An exchange is a centralised marketplace to trade financial instruments such as the New York Stock Exchange (NYSE) or the International Securities Exchange (ISE). The primary difference of an exchange is that they impose rules that govern trading and information to ensure a fair and organised environment. It also centralises the reporting of bid and ask prices, allowing transparency for everyone in the marketplace. Every company trading on an exchange must meet specific listing requirements, including financial and audits reporting and minimum capital requirements.

Final Word On Leverage Trading

In this article, we’ve explained leverage trading and the risks involved. Many regulatory bodies around the world have tightened restrictions to protect retail traders from undue risk when trading with leverage. However, when done right, it can open up a number of interesting opportunities with little capital. Before you trade with leverage, make sure you learn the basics and practise with a demo account.


Is Leverage Trading Gambling?

No, leverage trading or any forex trading is not gambling. It is classed as a financial service and is therefore regulated by the relevant authorities, such as the FCA, ASIC, CySEC or CFTC. However, trading using leverage does carry risk which could lead to losses. Traders should be conscious of risk management strategies.

Is Leverage Trading Halal Or Haram In Islam?

It is likely that leveraged trading is halal but it depends on how you use it. Leverage is similar to a loan from a broker, which is permissible in Islam under certain rules. If you’re concerned that your broker is offering Haram leverage, consult your local religious leader for advice.

How Does Leverage Trading Work?

Leveraged trading (or trading on margin) means funds are borrowed from a broker to increase position sizes beyond what your available balance would usually allow. The amount of leverage is usually expressed as a ratio i.e. 1:10. After closing the position, you will repay the broker back the debt, taking the profit on the larger position size.

Yes, leverage trading is legal in the US and UK for retail traders. However, the leverage limits vary between both countries. US traders can trade forex with up to 1:50 leverage under NFA rules while FCA permits up to 1:30 leverage among regulated brokers.

Is Leverage Trading Taxable?

Profits earned from leverage trading may be taxable, just like you would pay tax on money earned from an employer. If you are an investor, your earnings will be subject to capital gains tax, whereas if you are a short term trader, such as a day trader, your earnings will likely be taxed as business income. Note that some websites charge interest on the borrowed funds. We’d advise that you consult a tax professional to ensure you are meeting legal obligations within your country.

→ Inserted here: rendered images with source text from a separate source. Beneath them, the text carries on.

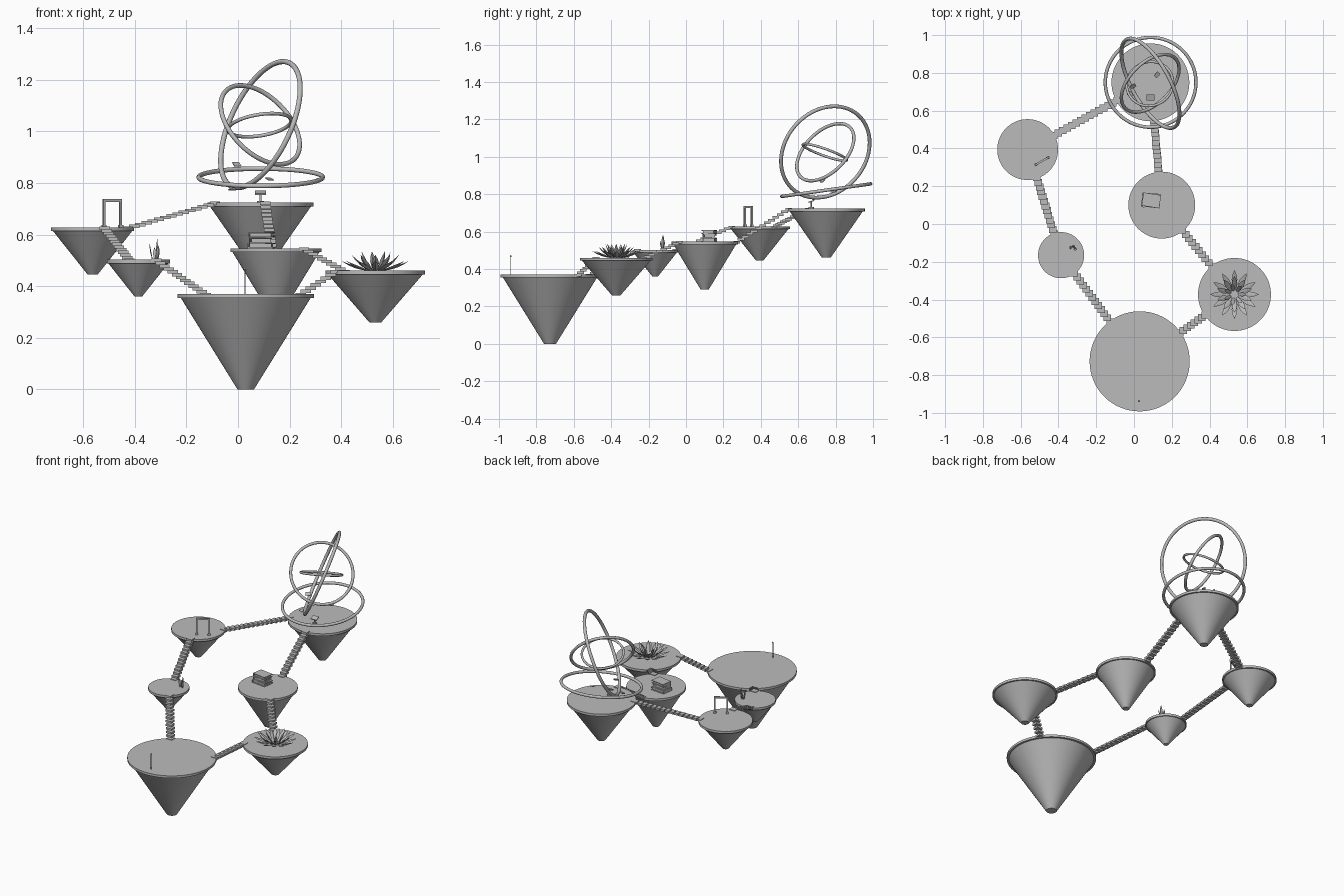
import bpy, bmesh, math
from mathutils import Vector, Matrix

if "Cube" in bpy.data.objects:
    bpy.data.objects.remove(bpy.data.objects["Cube"])

stone = bpy.data.materials.new("plain_grey")
stone.diffuse_color = (0.5, 0.5, 0.5, 1)
stone.use_nodes = True
stone.node_tree.nodes["Principled BSDF"].inputs["Base Color"].default_value = stone.diffuse_color


def finish(name, bm, smooth=False):
    bmesh.ops.recalc_face_normals(bm, faces=bm.faces[:])
    me = bpy.data.meshes.new(name)
    bm.to_mesh(me)
    bm.free()
    ob = bpy.data.objects.new(name, me)
    bpy.context.collection.objects.link(ob)
    me.materials.append(stone)
    if smooth:
        bpy.ops.object.select_all(action='DESELECT')
        bpy.context.view_layer.objects.active = ob
        ob.select_set(True)
        bpy.ops.object.shade_smooth_by_angle(angle=math.radians(35))
    return ob


def cone(bm, x, y, z0, z1, r0, r1, n=64):
    m = Matrix.Translation((x, y, (z0 + z1) / 2))
    bmesh.ops.create_cone(bm, cap_ends=True, segments=n, radius1=r0,
                          radius2=r1, depth=z1 - z0, matrix=m)


def box(bm, c, size, rot=None):
    m = Matrix.Translation(c) @ (rot or Matrix()) @ Matrix.Diagonal((*size, 1))
    bmesh.ops.create_cube(bm, size=1, matrix=m)


def rot_z(deg):
    return Matrix.Rotation(math.radians(deg), 4, 'Z')


# Floating islands: x, y, radius, bottom z, top z
islands = {
    "main": (0.03, -0.727, 0.265, 0.0, 0.37),
    "agave": (0.532, -0.373, 0.193, 0.26, 0.46),
    "books": (0.147, 0.10, 0.177, 0.29, 0.547),
    "rings": (0.087, 0.75, 0.206, 0.463, 0.724),
    "gate": (-0.563, 0.394, 0.161, 0.445, 0.628),
    "sprout": (-0.386, -0.165, 0.122, 0.36, 0.503),
}
for key, (x, y, r, zb, zt) in islands.items():
    bm = bmesh.new()
    cone(bm, x, y, zt - 0.015, zt, r, r)
    cone(bm, x, y, zb, zt - 0.015, r * 0.12, r * 0.95)
    finish(key + "_island", bm, True)

# Stairs from rim to rim around the loop
names = list(islands)
for a, b in zip(names, names[1:] + names[:1]):
    ax, ay, ar, _, az = islands[a]
    bx, by, br, _, bz = islands[b]
    A, B = Vector((ax, ay, az)), Vector((bx, by, bz))
    d = Vector((bx - ax, by - ay, 0)).normalized()
    A, B = A + d * (ar - 0.005), B - d * (br - 0.005)
    n = max(5, round((B - A).length / 0.028))
    bm = bmesh.new()
    for i in range(n + 1):
        p = A.lerp(B, i / n)
        box(bm, (p.x, p.y, p.z - 0.003), (0.04, 0.036, 0.013))
    finish(f"{a}_to_{b}_stairs", bm)


# Tilted rings: centre z, radius, tube radius, plane normal
def ring(name, centre, R, r, normal, n=80, k=12):
    q = Vector((0, 0, 1)).rotation_difference(Vector(normal).normalized())
    bm = bmesh.new()
    loops = []
    for i in range(n):
        a = 2 * math.pi * i / n
        loop = []
        for j in range(k):
            b = 2 * math.pi * j / k
            w = R + r * math.cos(b)
            p = Vector((w * math.cos(a), w * math.sin(a), r * math.sin(b)))
            loop.append(bm.verts.new(Vector(centre) + q @ p))
        loops.append(loop)
    for i in range(n):
        u, v = loops[i], loops[(i + 1) % n]
        for j in range(k):
            bm.faces.new((u[j], v[j], v[(j + 1) % k], u[(j + 1) % k]))
    finish(name, bm, True)


ring("base_ring", (0.088, 0.75, 0.822), 0.240, 0.009, (0, -0.14, 0.99))
ring("tall_ring", (0.087, 0.745, 1.026), 0.264, 0.010, (0.81, 0.44, -0.38))
ring("middle_ring", (0.086, 0.745, 1.025), 0.187, 0.009, (1, -1, 1))
ring("inner_ring", (0.084, 0.742, 1.024), 0.124, 0.007, (-0.15, 0.33, 0.93))

# Lectern with tilted board
bm = bmesh.new()
cone(bm, 0.087, 0.67, 0.724, 0.731, 0.014, 0.014, 16)
cone(bm, 0.087, 0.67, 0.731, 0.758, 0.004, 0.004, 12)
box(bm, (0.087, 0.67, 0.762), (0.042, 0.032, 0.006),
    Matrix.Rotation(math.radians(18), 4, 'X'))
finish("lectern", bm)

# Loose pages drifting inside the rings
for i, (p, yaw, tilt) in enumerate([((-0.005, 0.73, 0.872), 30, 40),
                                    ((0.122, 0.79, 0.815), 50, 25),
                                    ((-0.02, 0.69, 0.775), -20, 15)]):
    bm = bmesh.new()
    box(bm, p, (0.03, 0.022, 0.004),
        rot_z(yaw) @ Matrix.Rotation(math.radians(tilt), 4, 'X'))
    finish(f"loose_page_{i}", bm)

# Gate: two posts with feet and a lintel
bm = bmesh.new()
c, g = Vector((-0.487, 0.333, 0)), rot_z(29.5)
for s in (-1, 1):
    p = c + g @ Vector((s * 0.037, 0, 0))
    box(bm, (p.x, p.y, 0.68), (0.009, 0.009, 0.106), g)
    box(bm, (p.x, p.y, 0.632), (0.016, 0.014, 0.01), g)
box(bm, (c.x, c.y, 0.732), (0.083, 0.010, 0.010), g)
finish("gate", bm)

# Thin pole with a small knob
bm = bmesh.new()
cone(bm, 0.027, -0.937, 0.37, 0.467, 0.0025, 0.0025, 12)
bmesh.ops.create_uvsphere(bm, u_segments=12, v_segments=8, radius=0.005,
                          matrix=Matrix.Translation((0.027, -0.937, 0.469)))
finish("pole", bm, True)

# Book stack: covers, spine and page block
for i, (w, d, yaw, dx) in enumerate([(0.098, 0.074, -6, 0),
                                     (0.086, 0.068, 4, -0.003),
                                     (0.094, 0.070, -9, 0.002)]):
    bm = bmesh.new()
    c, r, z = Vector((0.09 + dx, 0.125, 0)), rot_z(yaw), 0.547 + i * 0.0205
    for h in (0.002, 0.018):
        box(bm, c + Vector((0, 0, z + h)), (w, d, 0.004), r)
    box(bm, c + Vector((0, 0, z + 0.01)), (w - 0.012, d - 0.012, 0.014), r)
    box(bm, c + r @ Vector((-w / 2 + 0.002, 0, 0)) + Vector((0, 0, z + 0.01)),
        (0.004, d, 0.02), r)
    finish(f"book_{i}", bm)


# Pointed leaf with a diamond section that curls upward
def leaf(bm, origin, azimuth, tilt, length, width, start=0.0, curl=12):
    stations = [(0, 0.45), (0.25, 0.8), (0.5, 1), (0.75, 0.7), (1, 0.03)]
    yaw = Matrix.Rotation(azimuth, 3, 'Z')
    p, last, rows = Vector((start, 0, 0)), 0, []
    for t, w in stations:
        a = math.radians(tilt + curl * (t - 0.5))
        p = p + Vector((math.cos(a), 0, math.sin(a))) * (t - last) * length
        last = t
        up = Vector((-math.sin(a), 0, math.cos(a))) * width * 0.2 * w
        side = Vector((0, width / 2 * w, 0))
        rows.append([bm.verts.new(Vector(origin) + yaw @ (p + o))
                     for o in (side, up * 0.3, -side, -up)])
    for u, v in zip(rows, rows[1:]):
        for j in range(4):
            bm.faces.new((u[j], u[(j + 1) % 4], v[(j + 1) % 4], v[j]))
    bm.faces.new(rows[0])
    bm.faces.new(rows[-1])


# Agave rosette: count, tilt, length, width, start radius
for k, (n, tilt, ln, w, st) in enumerate([(12, 18, 0.105, 0.030, 0.03),
                                          (10, 38, 0.092, 0.028, 0.025),
                                          (7, 60, 0.082, 0.022, 0.02)]):
    bm = bmesh.new()
    for i in range(n):
        leaf(bm, (0.532, -0.373, 0.462), 2 * math.pi * (i + k * 0.5) / n,
             tilt, ln, w, st)
    finish(f"agave_leaves_{k}", bm)

# Small upright sprout
bm = bmesh.new()
for dx, az, tilt, ln, w in ((0.0, 0.4, 85, 0.082, 0.019), (-0.008, 3.0, 78, 0.066, 0.016),
                            (0.006, -1.2, 76, 0.058, 0.016), (0, 1.8, 75, 0.05, 0.015)):
    leaf(bm, (-0.32 + dx, -0.126, 0.502), az, tilt, ln, w, 0.002, 8)
finish("sprout_leaves", bm)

What Is Leveraged Vs Margin Trading?

Trading on margin is the same as leveraged trading. The term margin refers to the deposit value and the remainder of the position is placed with borrowed funds. This strategy allows you to leverage the capital you have to place a position that is larger than it would usually allow.